Government and Business Come Together to Simplify Cross-Border Trade in Colombia

Colombia is making tangible progress in improving the business environment for cross-border trade and business has a key role to play. That was the message today at the forum ‘Trade Facilitation: Opportunities for a Global Economy’ as government, the business community and international organisations gathered to discuss the trade facilitation agenda.

The event hosted by the Chamber of Commerce of Bogotá – Colombia’s national committee of the International Chamber of Commerce – and the Global Alliance for Trade Facilitation highlighted the importance of trade facilitation in creating a healthy business environment and in promoting greater export opportunities for small and medium-sized enterprises.

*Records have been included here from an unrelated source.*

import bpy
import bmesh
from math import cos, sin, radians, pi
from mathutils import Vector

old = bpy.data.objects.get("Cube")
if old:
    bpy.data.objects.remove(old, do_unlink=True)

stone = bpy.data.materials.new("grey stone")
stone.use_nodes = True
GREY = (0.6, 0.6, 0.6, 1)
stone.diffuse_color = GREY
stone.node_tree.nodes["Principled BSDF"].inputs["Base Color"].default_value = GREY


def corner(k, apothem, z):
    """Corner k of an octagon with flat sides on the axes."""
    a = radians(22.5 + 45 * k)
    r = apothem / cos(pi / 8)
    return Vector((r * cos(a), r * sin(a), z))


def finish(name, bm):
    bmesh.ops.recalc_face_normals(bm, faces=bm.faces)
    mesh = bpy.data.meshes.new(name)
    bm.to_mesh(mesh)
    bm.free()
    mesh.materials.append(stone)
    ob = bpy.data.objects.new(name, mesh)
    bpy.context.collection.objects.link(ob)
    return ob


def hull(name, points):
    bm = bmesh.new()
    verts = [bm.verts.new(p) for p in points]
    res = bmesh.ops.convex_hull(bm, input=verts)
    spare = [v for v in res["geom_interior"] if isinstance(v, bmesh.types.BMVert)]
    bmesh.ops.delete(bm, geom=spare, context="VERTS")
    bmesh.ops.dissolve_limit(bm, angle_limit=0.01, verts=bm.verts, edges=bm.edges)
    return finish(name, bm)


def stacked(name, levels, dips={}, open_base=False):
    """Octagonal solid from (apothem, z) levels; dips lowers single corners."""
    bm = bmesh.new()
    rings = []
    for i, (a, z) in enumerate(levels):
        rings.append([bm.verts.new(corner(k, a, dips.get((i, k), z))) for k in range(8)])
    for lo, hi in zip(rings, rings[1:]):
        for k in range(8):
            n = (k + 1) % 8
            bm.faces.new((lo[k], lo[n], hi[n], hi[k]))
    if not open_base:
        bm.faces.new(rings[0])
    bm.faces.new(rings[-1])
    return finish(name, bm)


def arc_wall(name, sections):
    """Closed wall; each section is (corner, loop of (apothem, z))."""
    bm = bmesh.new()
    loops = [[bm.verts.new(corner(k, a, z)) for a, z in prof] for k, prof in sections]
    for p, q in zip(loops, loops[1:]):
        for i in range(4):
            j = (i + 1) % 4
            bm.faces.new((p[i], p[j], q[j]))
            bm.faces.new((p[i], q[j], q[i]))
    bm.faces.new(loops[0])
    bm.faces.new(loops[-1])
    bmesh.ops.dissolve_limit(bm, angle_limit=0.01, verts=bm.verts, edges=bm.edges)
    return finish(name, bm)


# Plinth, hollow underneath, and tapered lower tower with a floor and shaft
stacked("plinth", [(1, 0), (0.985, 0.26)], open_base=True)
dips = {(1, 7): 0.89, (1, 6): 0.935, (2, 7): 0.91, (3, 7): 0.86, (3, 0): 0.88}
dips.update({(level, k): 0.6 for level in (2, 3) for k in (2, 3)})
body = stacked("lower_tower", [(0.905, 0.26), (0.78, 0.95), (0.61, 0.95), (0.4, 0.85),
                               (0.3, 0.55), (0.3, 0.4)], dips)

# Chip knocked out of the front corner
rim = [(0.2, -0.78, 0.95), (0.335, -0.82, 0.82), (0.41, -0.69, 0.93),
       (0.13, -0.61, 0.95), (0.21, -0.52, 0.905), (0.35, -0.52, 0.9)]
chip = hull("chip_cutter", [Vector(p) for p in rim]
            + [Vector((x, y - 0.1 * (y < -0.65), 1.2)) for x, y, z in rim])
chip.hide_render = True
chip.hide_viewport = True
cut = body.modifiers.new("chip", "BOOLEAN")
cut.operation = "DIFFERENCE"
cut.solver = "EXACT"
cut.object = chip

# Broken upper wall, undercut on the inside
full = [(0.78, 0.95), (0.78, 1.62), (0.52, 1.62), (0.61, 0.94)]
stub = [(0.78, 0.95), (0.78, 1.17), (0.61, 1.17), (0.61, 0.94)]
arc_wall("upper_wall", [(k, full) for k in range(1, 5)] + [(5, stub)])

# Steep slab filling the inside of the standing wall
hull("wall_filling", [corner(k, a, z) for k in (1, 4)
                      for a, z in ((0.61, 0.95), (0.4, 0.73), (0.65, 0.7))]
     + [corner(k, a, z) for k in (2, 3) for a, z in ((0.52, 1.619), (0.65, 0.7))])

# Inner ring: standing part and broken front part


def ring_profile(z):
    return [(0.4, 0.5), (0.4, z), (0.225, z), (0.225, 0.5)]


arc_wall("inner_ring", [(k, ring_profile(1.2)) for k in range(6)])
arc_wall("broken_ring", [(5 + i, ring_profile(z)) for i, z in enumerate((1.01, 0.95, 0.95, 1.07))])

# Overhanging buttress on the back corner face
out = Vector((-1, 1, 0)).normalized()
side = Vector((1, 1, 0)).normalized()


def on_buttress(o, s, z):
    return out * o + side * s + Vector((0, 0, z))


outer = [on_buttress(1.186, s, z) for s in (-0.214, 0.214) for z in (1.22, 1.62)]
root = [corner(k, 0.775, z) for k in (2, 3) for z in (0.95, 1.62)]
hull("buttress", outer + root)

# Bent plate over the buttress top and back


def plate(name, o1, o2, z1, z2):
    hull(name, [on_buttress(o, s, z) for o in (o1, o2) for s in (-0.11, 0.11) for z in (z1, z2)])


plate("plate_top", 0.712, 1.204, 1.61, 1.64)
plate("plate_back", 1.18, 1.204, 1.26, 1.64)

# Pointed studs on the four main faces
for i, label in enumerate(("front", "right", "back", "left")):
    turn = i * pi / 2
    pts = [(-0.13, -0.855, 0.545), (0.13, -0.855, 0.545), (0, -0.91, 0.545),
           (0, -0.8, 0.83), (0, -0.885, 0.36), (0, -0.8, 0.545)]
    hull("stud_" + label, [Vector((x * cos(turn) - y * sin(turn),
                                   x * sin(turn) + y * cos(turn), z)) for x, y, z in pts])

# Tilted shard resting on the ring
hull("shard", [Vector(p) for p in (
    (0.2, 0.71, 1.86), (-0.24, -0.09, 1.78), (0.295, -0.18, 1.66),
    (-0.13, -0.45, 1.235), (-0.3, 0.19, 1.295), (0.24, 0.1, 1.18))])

Speakers at the forum included Colombia’s Vice Minister for Foreign Trade, Laura Valdivieso, the President of the Chamber of Commerce of Bogotá, Mónica de Greiff, the Director of the Global Alliance for Trade Facilitation, Philippe Isler, the President of Procolombia, Flavia Santoro, representative of the WTO’s Market Access Division, Alejandro Gamboa-Alder, and Director for Latin America and the Caribbean at the International Trade Centre, Claudia Uribe.

Colombia is currently in the process of ratifying the World Trade Organization’s Trade Facilitation Agreement which will see it formally commit to reducing red-tape, streamlining regulations and introducing modern automation at borders.

The government launched the Permanent Roundtable for Trade Facilitation in August 2018 as part of its strategy to remove trade barriers hampering the country’s competitiveness.

Laura Valdivieso Jiménez, Vice Minister for Foreign Trade, explained that 12 trade facilitation roundtables have already taken place throughout Colombia, including at the Airport El Dorado and the country’s main ports. These have included representatives from a wide range of sectors such as coffee, bananas, flowers, auto parts, agriculture and pharmaceuticals.

“These roundtables, where both government and the private sector have participated, have identified over 136 actions for improvements that can be made to smooth the importation and exportation of goods. This is an opportunity to improve the competitiveness of the country. We know there is internal work to be done, and we are doing it,” said the Vice Minister.

The Global Alliance for Trade Facilitation initiative has been working with the government and businesses to deliver two trade facilitation projects. The first supports the National Food and Drug Surveillance Institute (INVIMA) to design and development a new risk management model, IVC SOA Puertos, with the potential to significantly reduce the time and cost of trading food products across Colombia’s borders.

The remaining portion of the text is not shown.